Ryssdal: How are you gonna know that beyond the dollar amounts, that Europe has been a success for you?
Koch: We measure success in our ability to continue. Are we making enough money to be profitable? Are we making enough money to grow and add? And are we making great beer? So, it's a passion play, and part of that passion is we love the idea of going and starting again. And that's exciting to us, as entrepreneurs and beer enthusiasts.
Ryssdal: Greg Koch, CEO and co-founder of the Stone Brewing Company, talking about his plans to expand into Europe. It occurred to us that we could talk all day about what Europeans may or may not want. But why not just put the question to actual Europeans?
Barry Southern: I think American beer is a lot lighter. It has a fizz. If you would have a hot dog or a hamburger, you would then associate that with American beer.
Matt Wright: You wouldn't go for an American beer. You'd go for Stella, wouldn't you? Or a Kronenbourg, a European beer.
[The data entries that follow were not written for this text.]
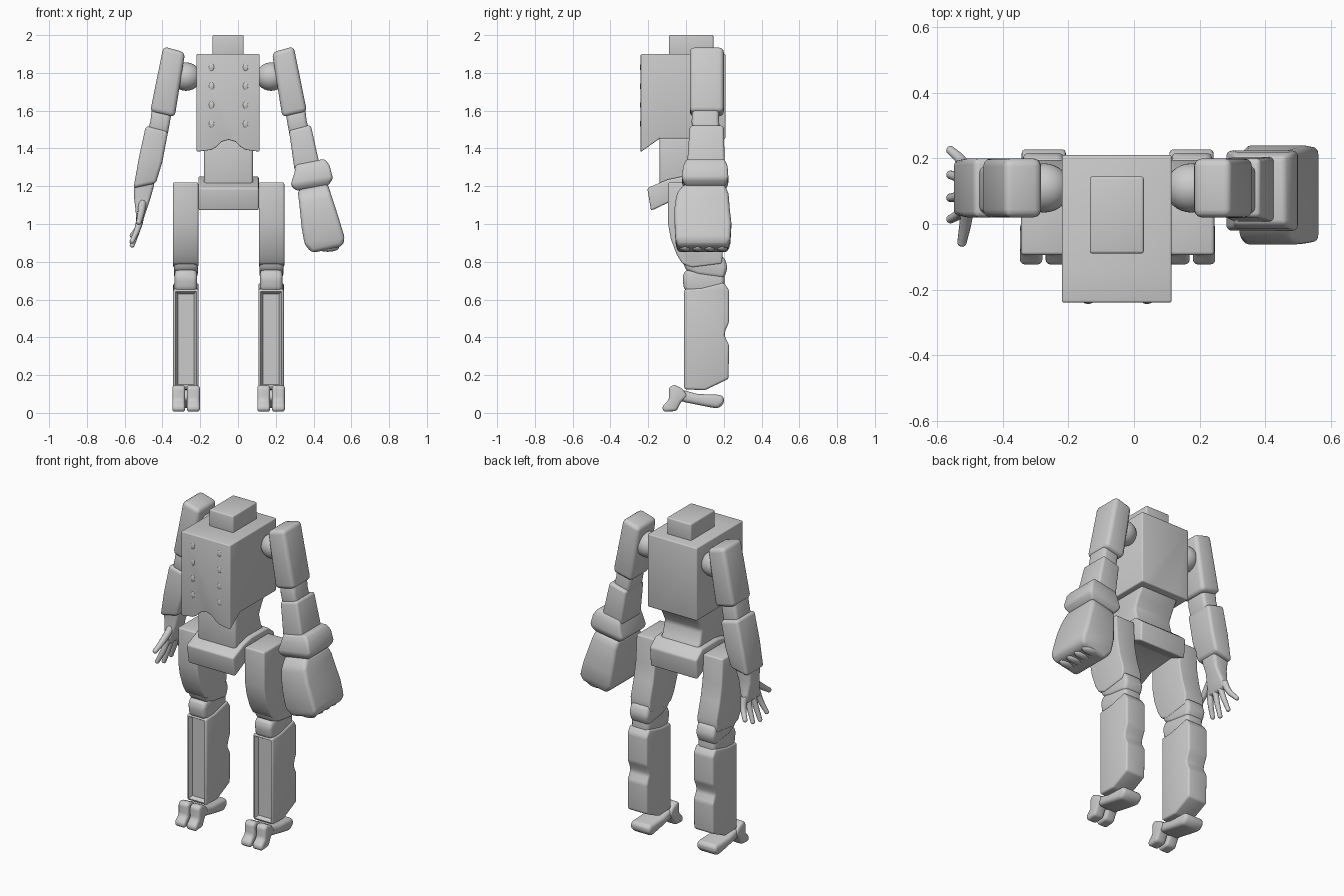
import bpy, bmesh, math
from mathutils import Vector

if "Cube" in bpy.data.objects:
    bpy.data.objects.remove(bpy.data.objects["Cube"], do_unlink=True)

MID = -0.05  # body centre line in x
mat = bpy.data.materials.new("plain grey")
mat.use_nodes = True
mat.diffuse_color = (0.6, 0.6, 0.6, 1)
mat.node_tree.nodes["Principled BSDF"].inputs["Base Color"].default_value = (0.6, 0.6, 0.6, 1)


def flip(x, side):
    """Shift x so that side -1 is as given and side 1 is mirrored about the centre line."""
    return x if side < 0 else 2 * MID - x


def finish(name, bm):
    bmesh.ops.recalc_face_normals(bm, faces=bm.faces)
    me = bpy.data.meshes.new(name)
    bm.to_mesh(me)
    bm.free()
    ob = bpy.data.objects.new(name, me)
    bpy.context.collection.objects.link(ob)
    me.materials.append(mat)
    bpy.ops.object.select_all(action="DESELECT")
    ob.select_set(True)
    bpy.context.view_layer.objects.active = ob
    bpy.ops.object.shade_smooth_by_angle(angle=math.radians(40))
    return ob


def loft(name, rings, bevel=0.012, recess=None):
    """Skin equal-length rings, cap both ends, optionally recess the face facing a direction, round edges."""
    bm = bmesh.new()
    loops = [[bm.verts.new(p) for p in r] for r in rings]
    n = len(loops[0])
    for a, b in zip(loops, loops[1:]):
        for i in range(n):
            j = (i + 1) % n
            bm.faces.new((a[i], a[j], b[j], b[i]))
    bm.faces.new(loops[0])
    bm.faces.new(loops[-1])
    bmesh.ops.recalc_face_normals(bm, faces=bm.faces)
    if recess:
        direction, border, depth = recess
        best = max(bm.faces, key=lambda f: f.normal.dot(Vector(direction)) * 9 + f.calc_area())
        bmesh.ops.inset_individual(bm, faces=[best], thickness=border, depth=0)
        for v in best.verts:
            v.co -= Vector(direction) * depth
    edges = [e for e in bm.edges if len(e.link_faces) == 2 and e.calc_face_angle(0) > math.radians(22)]
    bmesh.ops.bevel(bm, geom=edges, offset=bevel, segments=3, profile=0.5,
                    affect="EDGES", clamp_overlap=True)
    return finish(name, bm)


def side_slab(name, profile, x0, x1, bevel=0.012, recess=None):
    """Extrude a (y, z) profile along x."""
    return loft(name, [[(x, y, z) for y, z in profile] for x in (x0, x1)], bevel, recess)


def box(name, lo, hi, bevel=0.012):
    return side_slab(name, [(lo[1], lo[2]), (hi[1], lo[2]), (hi[1], hi[2]), (lo[1], hi[2])],
                     lo[0], hi[0], bevel)


def limb(name, sections, side, bevel=0.02, recess=None):
    """Stack tilted rectangles: outer x and z, inner x and z, front y, back y."""
    rings = []
    for xo, zo, xi, zi, y0, y1 in sections:
        xo, xi = flip(xo, side), flip(xi, side)
        rings.append([(xo, y0, zo), (xi, y0, zi), (xi, y1, zi), (xo, y1, zo)])
    return loft(name, rings, bevel, recess)


def ball(name, centre, size):
    bm = bmesh.new()
    bmesh.ops.create_uvsphere(bm, u_segments=32, v_segments=20, radius=1)
    for v in bm.verts:
        v.co = Vector(centre) + Vector(a * b for a, b in zip(v.co, size))
    return finish(name, bm)


def finger(name, points, thick):
    cu = bpy.data.curves.new(name, "CURVE")
    cu.dimensions = "3D"
    cu.bevel_depth = thick
    cu.bevel_resolution = 4
    cu.use_fill_caps = True
    sp = cu.splines.new("BEZIER")
    sp.bezier_points.add(len(points) - 1)
    for i, (bp, p) in enumerate(zip(sp.bezier_points, points)):
        bp.co = p
        bp.handle_left_type = bp.handle_right_type = "AUTO"
        bp.radius = 1 - 0.35 * i / (len(points) - 1)
    cu.materials.append(mat)
    ob = bpy.data.objects.new(name, cu)
    bpy.context.collection.objects.link(ob)
    ball(name + "_tip", points[-1], [thick * 0.66] * 3)


# Torso: notched front hem that rises to a level underside
hem = [(-0.22, 1.38), (-0.14, 1.39), (-0.115, 1.405), (-0.085, 1.435), (-0.05, 1.445),
       (-0.015, 1.435), (0.015, 1.405), (0.04, 1.39), (0.115, 1.38)]
outline = hem + [(0.115, 1.9), (-0.22, 1.9)]
loft("torso", [[(x, y, max(z, floor)) for x, z in outline]
               for y, floor in ((-0.24, 0), (-0.14, 1.452), (0.21, 1.452))], 0.007)
box("neck", (-0.135, -0.09, 1.88), (0.03, 0.145, 2.0), 0.008)

# Faint studs in two columns on the chest
for i in range(4):
    for s in (-1, 1):
        ball("chest_stud", (flip(-0.14, s), -0.238, 1.83 - 0.1 * i), (0.014, 0.006, 0.02))

# Waist with a hollow back, and tilted pelvis
side_slab("waist", [(-0.14, 1.46), (-0.14, 1.2), (0.17, 1.2), (0.12, 1.27), (0.1, 1.34),
                    (0.13, 1.4), (0.17, 1.46)], -0.18, 0.08, 0.015)
side_slab("pelvis", [(-0.205, 1.19), (-0.185, 1.07), (-0.09, 1.115), (0.08, 1.13), (0.19, 1.08),
                     (0.2, 1.2), (0.14, 1.25), (-0.02, 1.252), (-0.1, 1.235)], -0.21, 0.11, 0.01)

# Profiles shared by both legs
thigh = [(-0.095, 1.22), (-0.095, 1.0), (-0.08, 0.92), (-0.05, 0.84), (-0.02, 0.79), (0.03, 0.77),
         (0.19, 0.79), (0.195, 0.86), (0.165, 0.96), (0.145, 1.06), (0.135, 1.22)]
knee_top = [(-0.025, 0.82), (0.0, 0.755), (0.06, 0.73), (0.2, 0.71), (0.222, 0.77), (0.2, 0.83)]
knee_low = [(-0.02, 0.72), (-0.01, 0.65), (0.03, 0.63), (0.2, 0.63), (0.205, 0.74), (0.06, 0.76), (0, 0.76)]
calf = [(-0.01, 0.655), (-0.01, 0.125), (0.1, 0.12), (0.225, 0.18), (0.228, 0.36), (0.203, 0.41),
        (0.21, 0.44), (0.228, 0.48), (0.228, 0.65), (0.2, 0.69), (0.08, 0.66)]
toe = [(-0.12, 0.005), (-0.126, 0.035), (-0.09, 0.07), (-0.09, 0.135), (-0.065, 0.15), (-0.02, 0.13),
       (0.01, 0.09), (-0.025, 0.06), (-0.05, 0.01)]
sole = [(-0.05, 0.07), (-0.03, 0.125), (0.06, 0.1), (0.195, 0.095), (0.206, 0.055), (0.17, 0.022),
        (0.1, 0.035), (0, 0.055)]

for s, word in ((-1, "right"), (1, "left")):
    def span(a, b):
        return flip(a, s), flip(b, s)

    side_slab(word + "_thigh", thigh, *span(-0.345, -0.21), 0.01)
    side_slab(word + "_upper_knee", knee_top, *span(-0.34, -0.213), 0.022)
    side_slab(word + "_lower_knee", knee_low, *span(-0.335, -0.217), 0.025)
    side_slab(word + "_calf", calf, *span(-0.343, -0.208), 0.012, ((0, -1, 0), 0.035, 0.022))
    side_slab(word + "_sole", sole, *span(-0.343, -0.208), 0.022)
    side_slab(word + "_outer_toe", toe, *span(-0.348, -0.28), 0.02)
    side_slab(word + "_inner_toe", toe, *span(-0.27, -0.202), 0.02)

    # Shoulder, upper arm and elbow
    ball(word + "_shoulder", (flip(-0.275, s), 0.11, 1.78), (0.08, 0.075, 0.075))
    limb(word + "_upper_arm", [(-0.395, 1.94, -0.28, 1.908, 0.02, 0.2),
                               (-0.465, 1.595, -0.335, 1.565, 0.02, 0.2)], s, 0.024)
    limb(word + "_elbow", [(-0.455, 1.62, -0.35, 1.6, 0.035, 0.175),
                           (-0.463, 1.55, -0.362, 1.53, 0.03, 0.175),
                           (-0.48, 1.48, -0.375, 1.46, 0.035, 0.18)], s, 0.02)

# Right forearm and open hand
limb("right_forearm", [(-0.488, 1.52, -0.37, 1.49, 0.02, 0.2), (-0.525, 1.35, -0.4, 1.33, 0.02, 0.2),
                       (-0.553, 1.19, -0.435, 1.215, 0.025, 0.195)], -1, 0.018)
limb("right_palm", [(-0.55, 1.21, -0.44, 1.22, 0.05, 0.17), (-0.55, 1.14, -0.462, 1.14, 0.06, 0.16),
                    (-0.542, 1.07, -0.485, 1.07, 0.045, 0.175),
                    (-0.538, 1.01, -0.505, 1.01, 0.035, 0.185)], -1, 0.018)
for name, y0, y1, tip in (("index", 0.05, 0.015, 0.91), ("middle", 0.09, 0.08, 0.888),
                          ("ring", 0.13, 0.15, 0.9), ("little", 0.17, 0.225, 0.94)):
    finger("right_%s_finger" % name, [(-0.515, y0, 1.05), (-0.53, (y0 + y1) / 2, 0.98), (-0.56, y1, tip)], 0.02)
finger("right_thumb", [(-0.505, 0.07, 1.11), (-0.515, 0, 1.05), (-0.525, -0.055, 1.01)], 0.022)

# Left forearm, cuff and heavy closed glove (given in mirrored x)
limb("left_forearm", [(-0.485, 1.525, -0.37, 1.495, 0.02, 0.2),
                      (-0.535, 1.3, -0.4, 1.28, 0.005, 0.205)], 1, 0.015)
limb("left_cuff", [(-0.56, 1.345, -0.405, 1.315, 0.0, 0.205), (-0.585, 1.31, -0.4, 1.275, -0.015, 0.22),
                   (-0.603, 1.24, -0.378, 1.205, -0.022, 0.225),
                   (-0.575, 1.2, -0.41, 1.175, 0.0, 0.205)], 1, 0.014)
limb("left_glove", [(-0.575, 1.215, -0.415, 1.18, -0.01, 0.205), (-0.59, 1.165, -0.422, 1.13, -0.05, 0.225),
                    (-0.618, 1.08, -0.43, 1.05, -0.062, 0.232), (-0.64, 1.01, -0.437, 0.98, -0.06, 0.24),
                    (-0.667, 0.92, -0.453, 0.89, -0.055, 0.235),
                    (-0.65, 0.88, -0.492, 0.847, -0.045, 0.222)], 1, 0.022, ((0, 0, -1), 0.03, -0.0))

# Knuckle row under the glove
for i in range(4):
    ball("left_knuckle", (0.475, -0.005 + 0.065 * i, 0.875), (0.06, 0.03, 0.022))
Chris Hubbard: I think if they could just offer something unique, as long as the quality is good, I think people would take it up.
That was Barry Southern, Matt Wright and Chris Hubbard at the Shoot Star Pub in London. We put together a photo slideshow of our time down at Stone Brewing. You can check it out on our website. And by all means, send along recommendations for your favorite beers as well.